Title Timing of sea ice formation and exposure to photosynthetically active radiation along the western Antarctic Peninsula
Author Fritsen, C.H.; Memmott, J.C.; Ross, R.M.; Quetin, L.B.; Vernet, M.; Wirthlin, E.D.
Author Affil Fritsen, C.H., Desert Research Institute, Reno, NV. Other: University of California at Santa Barbara; Scripps Institution of Oceanography
Source Polar Biology, 34(5), p.683-692, . Publisher: Springer-Verlag, Berlin, Germany. ISSN: 0722-4060
Publication Date May 2011
Notes In English. NSF grants ANT-0529666, ANT-0529087, and ANT-0528728. 36 refs. Ant. Acc. No: 91542. GeoRef Acc. No: 309883
Index Terms algae; ecology; ice; ice cover; ice cover thickness; photosynthesis; plant ecology; solar radiation; Antarctica-- Antarctic Peninsula; Southern Ocean; annual variations; Antarctic Peninsula; Antarctica; Arthropoda; Crustacea; ice cover distribution; Invertebrata; Mandibulata; photochemistry; Plantae; sea ice; seasonal variations
Abstract Understanding the flow of solar energy into ecosystems is fundamental to understanding ecosystem productivity and dynamics. To gain a better understanding of this fundamental process in the Antarctic winter sea ice, we produced a model that estimates the time-integrated exposure of seasonal Antarctic sea ice to PAR through the use of remotely sensed sea ice concentrations, sea ice movement and spatially distributed PAR calculations that account for cloud cover and have applied this model over the past three decades. The resulting spatially distributed estimates of sea ice exposure to PAR by mid-winter are evaluated in context of changes in the timing of sea ice formation that have been documented along the Western Antarctic Peninsula (WAP) region and its potential effects on the variation (seasonal and inter- annual) in the accumulation of sea ice algae in this region. The analysis shows the ice pack is likely to have large inter-annual variations (10-100 fold) in productivity throughout the autumn to winter transition in the sea ice along the WAP. Moreover, the pack ice is likely to have spatial structure in regards to biological processes that cannot be determined from analysis of sea ice concentration information alone. The resulting inter-annual variations in winter processes are likely to affect the dynamics of Antarctic krill (Euphausia superba).

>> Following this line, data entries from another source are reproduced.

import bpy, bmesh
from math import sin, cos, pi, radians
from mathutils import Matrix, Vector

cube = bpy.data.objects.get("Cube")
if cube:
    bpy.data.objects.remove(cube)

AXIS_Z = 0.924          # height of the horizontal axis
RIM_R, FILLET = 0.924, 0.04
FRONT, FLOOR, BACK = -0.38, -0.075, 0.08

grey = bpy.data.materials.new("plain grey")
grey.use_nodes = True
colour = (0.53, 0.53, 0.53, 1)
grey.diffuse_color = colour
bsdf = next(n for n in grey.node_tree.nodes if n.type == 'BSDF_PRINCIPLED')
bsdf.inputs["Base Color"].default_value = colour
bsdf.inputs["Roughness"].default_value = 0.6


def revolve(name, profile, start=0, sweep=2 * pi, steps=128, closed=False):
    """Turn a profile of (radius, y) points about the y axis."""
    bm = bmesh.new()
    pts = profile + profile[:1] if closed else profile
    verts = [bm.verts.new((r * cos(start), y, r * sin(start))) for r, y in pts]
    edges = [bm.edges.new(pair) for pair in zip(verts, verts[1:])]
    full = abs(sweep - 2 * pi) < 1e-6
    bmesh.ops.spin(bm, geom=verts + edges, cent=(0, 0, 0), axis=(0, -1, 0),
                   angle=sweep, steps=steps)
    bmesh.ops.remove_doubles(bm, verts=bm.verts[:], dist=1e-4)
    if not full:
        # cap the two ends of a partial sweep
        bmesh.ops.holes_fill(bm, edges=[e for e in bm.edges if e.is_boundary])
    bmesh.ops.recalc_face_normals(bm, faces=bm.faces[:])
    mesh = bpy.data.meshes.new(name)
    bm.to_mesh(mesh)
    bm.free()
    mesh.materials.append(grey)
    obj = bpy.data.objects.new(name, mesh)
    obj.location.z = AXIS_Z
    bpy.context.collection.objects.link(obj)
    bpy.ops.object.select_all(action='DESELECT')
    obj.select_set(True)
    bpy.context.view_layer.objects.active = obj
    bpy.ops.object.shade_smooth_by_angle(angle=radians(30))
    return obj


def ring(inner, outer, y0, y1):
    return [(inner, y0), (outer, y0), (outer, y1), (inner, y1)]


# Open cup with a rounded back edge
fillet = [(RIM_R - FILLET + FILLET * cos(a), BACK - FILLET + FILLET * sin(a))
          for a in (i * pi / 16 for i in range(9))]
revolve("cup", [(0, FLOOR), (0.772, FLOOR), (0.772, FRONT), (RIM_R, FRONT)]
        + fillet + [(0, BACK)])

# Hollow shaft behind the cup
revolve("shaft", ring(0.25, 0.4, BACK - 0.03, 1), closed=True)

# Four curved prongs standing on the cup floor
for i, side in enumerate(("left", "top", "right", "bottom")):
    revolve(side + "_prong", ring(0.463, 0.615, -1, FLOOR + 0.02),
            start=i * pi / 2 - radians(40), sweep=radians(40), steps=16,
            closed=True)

URL http://hdl.handle.net/10.1007/s00300-010-0924-7
Publication Type journal article
Record ID 65006924